PROBLEM
Search the records below for the string "faces" and report only the number of lines that contain it.

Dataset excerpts
• • • • • • •

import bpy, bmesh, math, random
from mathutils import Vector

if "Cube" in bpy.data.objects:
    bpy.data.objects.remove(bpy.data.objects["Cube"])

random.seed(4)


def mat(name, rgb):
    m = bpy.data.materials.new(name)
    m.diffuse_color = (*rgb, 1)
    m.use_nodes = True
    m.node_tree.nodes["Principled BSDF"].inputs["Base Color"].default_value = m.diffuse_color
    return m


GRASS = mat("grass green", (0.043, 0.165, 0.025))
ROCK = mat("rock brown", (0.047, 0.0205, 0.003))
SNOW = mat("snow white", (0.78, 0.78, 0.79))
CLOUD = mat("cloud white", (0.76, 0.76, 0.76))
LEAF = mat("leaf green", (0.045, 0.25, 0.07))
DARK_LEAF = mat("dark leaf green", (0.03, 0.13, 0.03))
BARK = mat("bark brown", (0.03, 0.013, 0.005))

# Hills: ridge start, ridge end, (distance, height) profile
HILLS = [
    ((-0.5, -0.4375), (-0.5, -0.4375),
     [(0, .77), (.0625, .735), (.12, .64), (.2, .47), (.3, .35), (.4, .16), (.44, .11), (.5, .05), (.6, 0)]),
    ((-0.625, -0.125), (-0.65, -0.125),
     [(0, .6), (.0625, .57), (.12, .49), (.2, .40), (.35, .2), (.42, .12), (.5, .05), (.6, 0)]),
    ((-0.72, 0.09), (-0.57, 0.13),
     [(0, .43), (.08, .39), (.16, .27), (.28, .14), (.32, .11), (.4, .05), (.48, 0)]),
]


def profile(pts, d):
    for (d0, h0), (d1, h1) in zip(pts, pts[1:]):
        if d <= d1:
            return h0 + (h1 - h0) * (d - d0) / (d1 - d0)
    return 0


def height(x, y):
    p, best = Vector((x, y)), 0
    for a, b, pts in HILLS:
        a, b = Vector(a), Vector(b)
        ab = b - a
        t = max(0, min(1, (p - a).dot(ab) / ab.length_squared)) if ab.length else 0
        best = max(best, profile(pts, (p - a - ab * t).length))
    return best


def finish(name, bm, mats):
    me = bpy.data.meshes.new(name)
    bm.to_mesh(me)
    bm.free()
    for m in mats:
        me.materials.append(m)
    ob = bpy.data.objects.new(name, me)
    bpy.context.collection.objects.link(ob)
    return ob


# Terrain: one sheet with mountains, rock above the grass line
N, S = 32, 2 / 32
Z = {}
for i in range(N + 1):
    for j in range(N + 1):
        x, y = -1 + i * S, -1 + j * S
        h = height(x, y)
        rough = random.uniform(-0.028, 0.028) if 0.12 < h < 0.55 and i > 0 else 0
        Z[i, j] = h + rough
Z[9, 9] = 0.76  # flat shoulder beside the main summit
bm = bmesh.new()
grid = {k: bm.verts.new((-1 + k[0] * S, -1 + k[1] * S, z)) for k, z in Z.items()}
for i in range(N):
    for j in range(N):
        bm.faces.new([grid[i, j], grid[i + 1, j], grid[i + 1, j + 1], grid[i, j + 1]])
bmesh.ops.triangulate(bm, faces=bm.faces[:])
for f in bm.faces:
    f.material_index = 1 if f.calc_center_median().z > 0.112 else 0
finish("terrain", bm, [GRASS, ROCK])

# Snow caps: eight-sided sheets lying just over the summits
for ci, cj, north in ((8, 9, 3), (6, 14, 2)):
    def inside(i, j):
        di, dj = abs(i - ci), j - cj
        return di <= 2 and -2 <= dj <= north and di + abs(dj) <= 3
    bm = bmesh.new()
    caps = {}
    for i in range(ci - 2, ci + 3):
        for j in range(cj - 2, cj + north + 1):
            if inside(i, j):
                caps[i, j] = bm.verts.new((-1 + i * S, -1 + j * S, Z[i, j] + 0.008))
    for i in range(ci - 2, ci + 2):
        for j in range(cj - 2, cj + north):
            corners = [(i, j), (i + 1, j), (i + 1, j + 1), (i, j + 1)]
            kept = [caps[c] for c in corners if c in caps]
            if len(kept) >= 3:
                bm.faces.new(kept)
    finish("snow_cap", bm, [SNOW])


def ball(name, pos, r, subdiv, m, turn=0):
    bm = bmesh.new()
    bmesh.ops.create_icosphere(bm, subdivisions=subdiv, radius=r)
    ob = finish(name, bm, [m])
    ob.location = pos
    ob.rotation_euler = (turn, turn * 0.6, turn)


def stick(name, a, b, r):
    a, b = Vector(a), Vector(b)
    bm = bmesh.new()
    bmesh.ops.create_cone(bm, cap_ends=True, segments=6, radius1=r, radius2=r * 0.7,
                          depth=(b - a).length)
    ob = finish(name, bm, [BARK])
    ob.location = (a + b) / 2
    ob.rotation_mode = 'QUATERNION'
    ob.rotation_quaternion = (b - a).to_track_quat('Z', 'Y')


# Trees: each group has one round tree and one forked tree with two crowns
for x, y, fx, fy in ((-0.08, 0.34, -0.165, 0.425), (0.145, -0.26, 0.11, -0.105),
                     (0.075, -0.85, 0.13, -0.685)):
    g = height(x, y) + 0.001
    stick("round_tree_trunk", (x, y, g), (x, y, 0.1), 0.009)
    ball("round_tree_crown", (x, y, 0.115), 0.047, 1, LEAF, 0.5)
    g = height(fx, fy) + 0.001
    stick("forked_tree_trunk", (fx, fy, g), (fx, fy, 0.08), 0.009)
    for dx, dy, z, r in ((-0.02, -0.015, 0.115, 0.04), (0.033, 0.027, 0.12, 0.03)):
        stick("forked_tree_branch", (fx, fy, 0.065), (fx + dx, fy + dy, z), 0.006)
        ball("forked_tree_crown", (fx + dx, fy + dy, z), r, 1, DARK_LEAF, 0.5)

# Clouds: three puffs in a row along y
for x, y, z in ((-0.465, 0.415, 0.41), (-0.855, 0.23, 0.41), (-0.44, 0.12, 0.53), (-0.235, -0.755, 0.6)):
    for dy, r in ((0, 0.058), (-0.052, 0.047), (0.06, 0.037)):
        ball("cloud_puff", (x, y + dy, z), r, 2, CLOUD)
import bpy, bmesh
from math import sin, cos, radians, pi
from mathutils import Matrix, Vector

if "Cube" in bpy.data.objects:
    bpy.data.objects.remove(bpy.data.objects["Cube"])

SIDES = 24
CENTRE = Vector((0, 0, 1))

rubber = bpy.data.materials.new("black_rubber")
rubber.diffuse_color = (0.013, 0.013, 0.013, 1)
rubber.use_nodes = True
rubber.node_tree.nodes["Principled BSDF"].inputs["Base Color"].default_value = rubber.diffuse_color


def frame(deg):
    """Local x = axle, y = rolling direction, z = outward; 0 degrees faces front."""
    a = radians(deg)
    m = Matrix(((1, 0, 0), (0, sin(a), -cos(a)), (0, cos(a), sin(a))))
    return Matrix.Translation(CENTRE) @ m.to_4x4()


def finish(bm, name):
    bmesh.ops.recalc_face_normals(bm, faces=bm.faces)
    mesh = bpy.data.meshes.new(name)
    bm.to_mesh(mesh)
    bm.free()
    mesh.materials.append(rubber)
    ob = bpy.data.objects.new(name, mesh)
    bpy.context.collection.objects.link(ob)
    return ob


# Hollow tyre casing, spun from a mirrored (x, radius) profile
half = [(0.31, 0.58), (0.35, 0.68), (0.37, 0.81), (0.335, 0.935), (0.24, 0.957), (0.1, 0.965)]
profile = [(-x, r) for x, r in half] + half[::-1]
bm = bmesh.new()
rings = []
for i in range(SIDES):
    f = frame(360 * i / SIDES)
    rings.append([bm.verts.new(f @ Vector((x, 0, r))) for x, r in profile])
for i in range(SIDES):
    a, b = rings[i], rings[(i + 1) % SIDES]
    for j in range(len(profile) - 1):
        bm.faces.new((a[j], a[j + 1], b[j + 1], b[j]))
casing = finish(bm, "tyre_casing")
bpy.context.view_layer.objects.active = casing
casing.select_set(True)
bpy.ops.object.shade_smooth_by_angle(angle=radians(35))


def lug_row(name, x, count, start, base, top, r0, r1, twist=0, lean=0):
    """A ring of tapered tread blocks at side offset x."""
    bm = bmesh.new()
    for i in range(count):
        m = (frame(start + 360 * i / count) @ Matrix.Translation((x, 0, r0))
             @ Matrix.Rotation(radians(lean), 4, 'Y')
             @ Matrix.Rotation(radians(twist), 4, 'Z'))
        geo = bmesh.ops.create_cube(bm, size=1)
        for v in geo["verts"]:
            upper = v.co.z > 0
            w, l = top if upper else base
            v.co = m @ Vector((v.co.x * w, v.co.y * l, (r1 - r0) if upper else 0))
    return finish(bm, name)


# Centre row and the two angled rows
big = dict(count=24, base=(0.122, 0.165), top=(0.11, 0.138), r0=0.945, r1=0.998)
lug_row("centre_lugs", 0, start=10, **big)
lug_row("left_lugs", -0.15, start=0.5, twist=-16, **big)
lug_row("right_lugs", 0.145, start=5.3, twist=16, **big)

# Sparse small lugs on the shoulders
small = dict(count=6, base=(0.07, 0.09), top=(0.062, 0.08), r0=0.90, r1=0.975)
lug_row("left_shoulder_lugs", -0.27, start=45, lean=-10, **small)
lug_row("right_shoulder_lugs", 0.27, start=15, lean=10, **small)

• • • • • • •

ANSWER
7